Oz the Great and Powerful (2013)
Great and powerful? Not necessarily, but close enough. Sam Raimi has crafted an exciting spectacle that hearkens back to classic family blockbusters like this film's namesake, and is bound to excite young audiences while keeping their parents entertained with both its solid performances and its canny references to the now 74-year-old original film. However, don't go in expecting much more, especially in the story department; I found it difficult to get invested in some of the characters, and an astute viewer will be able to see the twists coming all the way from Kansas.
This film starts out strong with a great nod to the original film's reveal of its Technicolor technology, its first 20-30 minutes playing out in black-and-white and in the narrow, 1.33:1 frame of an old movie (for those not versed in technical details, picture the width of an old standard-definition TV screen). Once it opens up into a normal widescreen form with Oscar's entry to the Land of Oz, the film becomes flush with vibrant color and dazzling imagery in one of its most beautiful moments. Raimi has made an absolutely stunning film here, and his direction is never short of superb. It's mostly bright and cheerful, and gloomy when it needs to be, and I constantly found myself sucked in. He fills the film with his signature flourishes, such as the "monster cam"; the fact that the film is pretty much a family-friendly remake of Army of Darkness, and that one character flat-out resembles a Deadite, makes it even more of a treat. I do wish that the opening scenes weren't in 3D, so that the shift between gray Kansas and colorful Oz could be that much more dramatic, but I'll take what I can get.
Raimi keeps a great handle on his actors as well, the standouts being child actress Joey King as the living china doll (her voice, at least; she's a CG character) and Rachel Weisz, Mila Kunis, and Michelle Williams as the three witches. To go into detail on why they were good would constitute spoilers, because as we all know, one of them turns out to be the Wicked Witch of the West, and her identity is only revealed around the halfway point. We also get Zack Braff in the dual role of Frank, Oscar's assistant back in the carnival, and Finley, the flying monkey who serves as Oscar's personal servant in Oz. Braff shows himself as a funny guy here, providing much of the comic relief and doing a good job of it. Lastly, James Franco as Oscar Diggs, the phony Wizard, didn't gel with me at first the way the ladies did; the way he played Oscar was too good-hearted for me to accept him as a slick, amoral con man.

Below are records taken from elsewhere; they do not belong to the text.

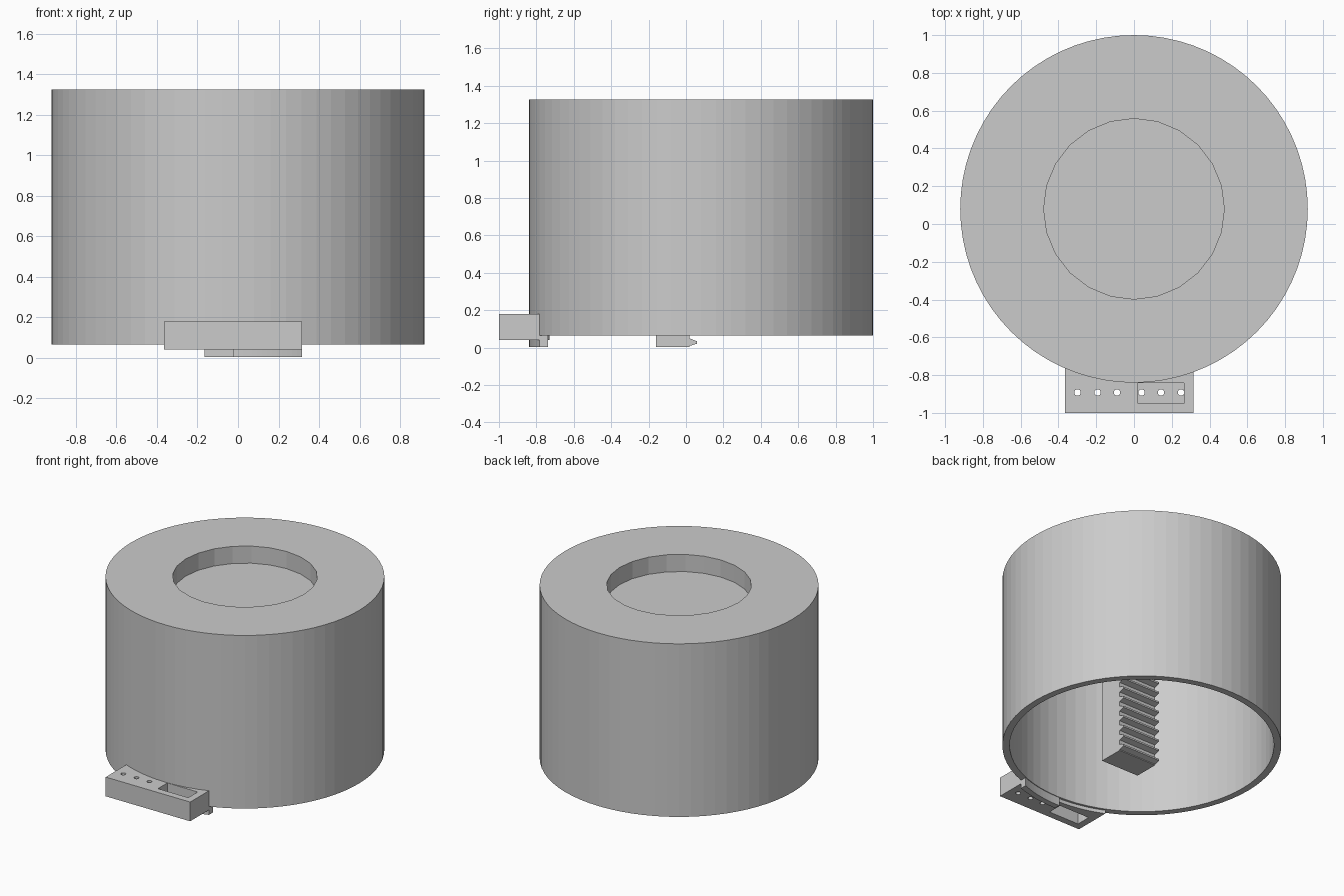
import bpy, bmesh, math
from mathutils import Matrix

if "Cube" in bpy.data.objects:
    bpy.data.objects.remove(bpy.data.objects["Cube"])

CY = 0.08          # centre of the round housing in y
grey = bpy.data.materials.new("light grey")
grey.diffuse_color = (0.6, 0.6, 0.6, 1)
grey.use_nodes = True
grey.node_tree.nodes["Principled BSDF"].inputs["Base Color"].default_value = grey.diffuse_color


def finish(name, bm):
    bmesh.ops.recalc_face_normals(bm, faces=bm.faces[:])
    me = bpy.data.meshes.new(name)
    bm.to_mesh(me)
    bm.free()
    me.materials.append(grey)
    ob = bpy.data.objects.new(name, me)
    bpy.context.collection.objects.link(ob)
    return ob


def extrude(name, points, vec):
    """Closed outline of 3D points pushed along vec."""
    bm = bmesh.new()
    face = bm.faces.new([bm.verts.new(p) for p in points])
    new = bmesh.ops.extrude_face_region(bm, geom=[face])["geom"]
    bmesh.ops.translate(bm, vec=vec, verts=[g for g in new if isinstance(g, bmesh.types.BMVert)])
    return finish(name, bm)


def box(name, lo, hi):
    pts = [(lo[0], lo[1], lo[2]), (hi[0], lo[1], lo[2]), (hi[0], hi[1], lo[2]), (lo[0], hi[1], lo[2])]
    return extrude(name, pts, (0, 0, hi[2] - lo[2]))


def cylinder(name, x, y, r, z0, z1, n):
    pts = [(x + r * math.cos(2 * math.pi * i / n), y + r * math.sin(2 * math.pi * i / n), z0) for i in range(n)]
    return extrude(name, pts, (0, 0, z1 - z0))


def cut(ob, cutters):
    for c in cutters:
        c.hide_render = True
        m = ob.modifiers.new("cut", 'BOOLEAN')
        m.operation, m.object, m.solver = 'DIFFERENCE', c, 'EXACT'
    dg = bpy.context.evaluated_depsgraph_get()
    me = bpy.data.meshes.new_from_object(ob.evaluated_get(dg))
    ob.modifiers.clear()
    ob.data = me
    for c in cutters:
        bpy.data.objects.remove(c)


def arc(r, x0, x1, z, n=14):
    """Points on the front side of the housing, from x0 to x1."""
    xs = [x0 + (x1 - x0) * i / n for i in range(n + 1)]
    return [(x, CY - math.sqrt(r * r - x * x), z) for x in xs]


# Housing: hollow drum open below, with a round recess in the top
housing = cylinder("housing", 0, CY, 0.92, 0.065, 1.325, 72)
cut(housing, [cylinder("hollow_cutter", 0, CY, 0.872, -0.1, 1.15, 72),
              cylinder("recess_cutter", 0, CY, 0.478, 1.2, 1.5, 24)])

# Clasp block: straight front, back edge following the wall
back = arc(0.912, 0.315, -0.025, 0.04) + arc(0.888, -0.03, -0.365, 0.04)
clasp = extrude("clasp_block", [(-0.365, -1, 0.04), (0.315, -1, 0.04)] + back, (0, 0, 0.14))

# Clasp pockets (one from above, one from below) and pin holes
cutters = [box("upper_pocket", (0.02, -0.95, 0.09), (0.265, -0.842, 0.3)),
           box("lower_pocket", (-0.315, -0.95, -0.1), (-0.07, -0.842, 0.13))]
for side in (1, -1):
    for dx in (0.065, 0.168, 0.274):
        cutters.append(cylinder("pin_hole", -0.025 + side * dx, -0.892, 0.017, -0.2, 0.4, 16))
cut(clasp, cutters)

# Locking tab below the wall beside the clasp
extrude("locking_tab", arc(0.919, -0.025, 0.315, 0.004) + arc(0.876, 0.315, -0.025, 0.004), (0, 0, 0.064))

# Central post with rack teeth on its back side
outline = [(-0.165, -0.16, 1.17), (-0.165, -0.16, 0.003)]
pitch = 0.073
for i in range(15):
    z = 0.003 + i * pitch
    outline += [(-0.165, y, z + dz) for y, dz in
                ((0.02, 0.0), (0.02, 0.006), (0.06, 0.018), (0.06, 0.03), (0.02, 0.046))]
outline.append((-0.165, 0.02, 1.17))
extrude("rack_post", outline, (0.305, 0, 0))
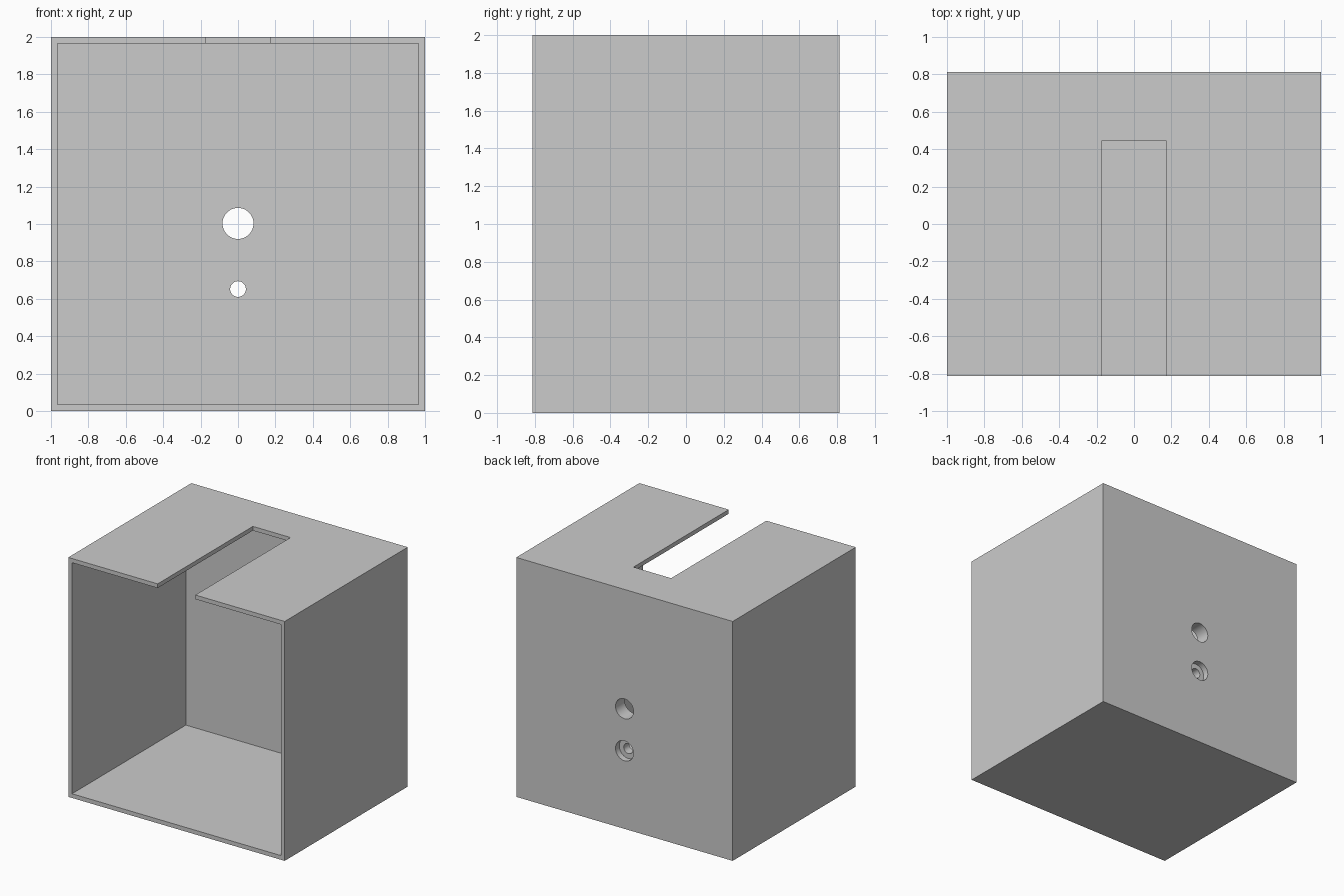
import bpy, math

if "Cube" in bpy.data.objects:
    bpy.data.objects.remove(bpy.data.objects["Cube"])

D = 0.812        # half depth
T = 0.035        # wall thickness
BACK = 0.69      # inner face of the thick back wall


def box(name, lo, hi):
    bpy.ops.mesh.primitive_cube_add(size=1, location=[(a + b) / 2 for a, b in zip(lo, hi)])
    ob = bpy.context.object
    ob.name = name
    ob.scale = [b - a for a, b in zip(lo, hi)]
    bpy.ops.object.transform_apply(location=False, rotation=False, scale=True)
    return ob


def drill(name, r, z, y0, y1):
    bpy.ops.mesh.primitive_cylinder_add(vertices=48, radius=r, depth=y1 - y0,
                                        location=(0, (y0 + y1) / 2, z),
                                        rotation=(math.pi / 2, 0, 0))
    ob = bpy.context.object
    ob.name = name
    return ob


# Outer housing
housing = box("housing", (-1, -D, 0), (1, D, 2))

# Open-front cavity, top slot, through hole, counterbored screw hole
cutters = [
    box("cavity_cutter", (-1 + T, -D - 0.1, T), (1 - T, BACK, 2 - T)),
    box("slot_cutter", (-0.174, -D - 0.2, 1.9), (0.174, 0.445, 2.1)),
    drill("cable_hole_cutter", 0.083, 1.003, 0.6, 0.9),
    drill("screw_hole_cutter", 0.042, 0.652, 0.6, 0.9),
    drill("counterbore_cutter", 0.083, 0.652, D - 0.05, 0.92),
]
bpy.context.view_layer.objects.active = housing
for c in cutters:
    c.hide_render = True
    m = housing.modifiers.new(c.name, 'BOOLEAN')
    m.operation = 'DIFFERENCE'
    m.solver = 'EXACT'
    m.object = c
    bpy.ops.object.modifier_apply(modifier=m.name)
for c in cutters:
    bpy.data.objects.remove(c, do_unlink=True)

# Smooth bores, sharp box edges
housing.select_set(True)
bpy.context.view_layer.objects.active = housing
bpy.ops.object.shade_smooth_by_angle(angle=math.radians(30))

As a result, I didn't quite buy his transition from carnival huckster to genuine hero. The exception was one genuinely moving scene involving Joey King's china girl that served as a wonderful callback to a moment in the beginning. Anyway, he does play the hero well, and for the second half of the film I was as invested in him as I was everyone.
While the directing and acting were all well and good, the script here doesn't do it any favors. I enjoyed it the most when it was being lighthearted and homaging the original film, particularly in the last thirty minutes, where it wisely and nicely avoided throwing in an out-of-place epic battle scene like just about every fantasy movie since The Lord of the Rings tries to do (Snow White and the Huntsman, I'm lookin' at you). However, it drags out the big twist long after everybody over the age of thirteen has already guessed where the film is going with a certain character. To be honest, while the actress who plays the Wicked Witch of the West (not saying who; spoilers*) doesn't quite fill Margaret Hamilton's enormous shoes, I welcomed her presence every time she was on screen. In a big family blockbuster like this, the villain ought to be hammy, and she delivers. Unfortunately, the reveal of this character's transformation into the WWotW is telegraphed almost from the moment Oscar arrives in the Emerald City, meaning that the middle of the film loses a lot of its dramatic weight. I was waiting for the film to just get off its ass and bring the wickedness in. That said, the moment the film enters its third act and gets back on track, I was once again having a blast.
Score: 3 out of 5
Not a perfect film by a long shot, it has some deep structural flaws that slow it down badly in the second act, but Raimi's sheen of gloss is enough to distract from the film's big problems. It's solid as both a family film and as a Wizard of Oz prequel, and it's worth a look even for those who are getting sick of fantasy movies.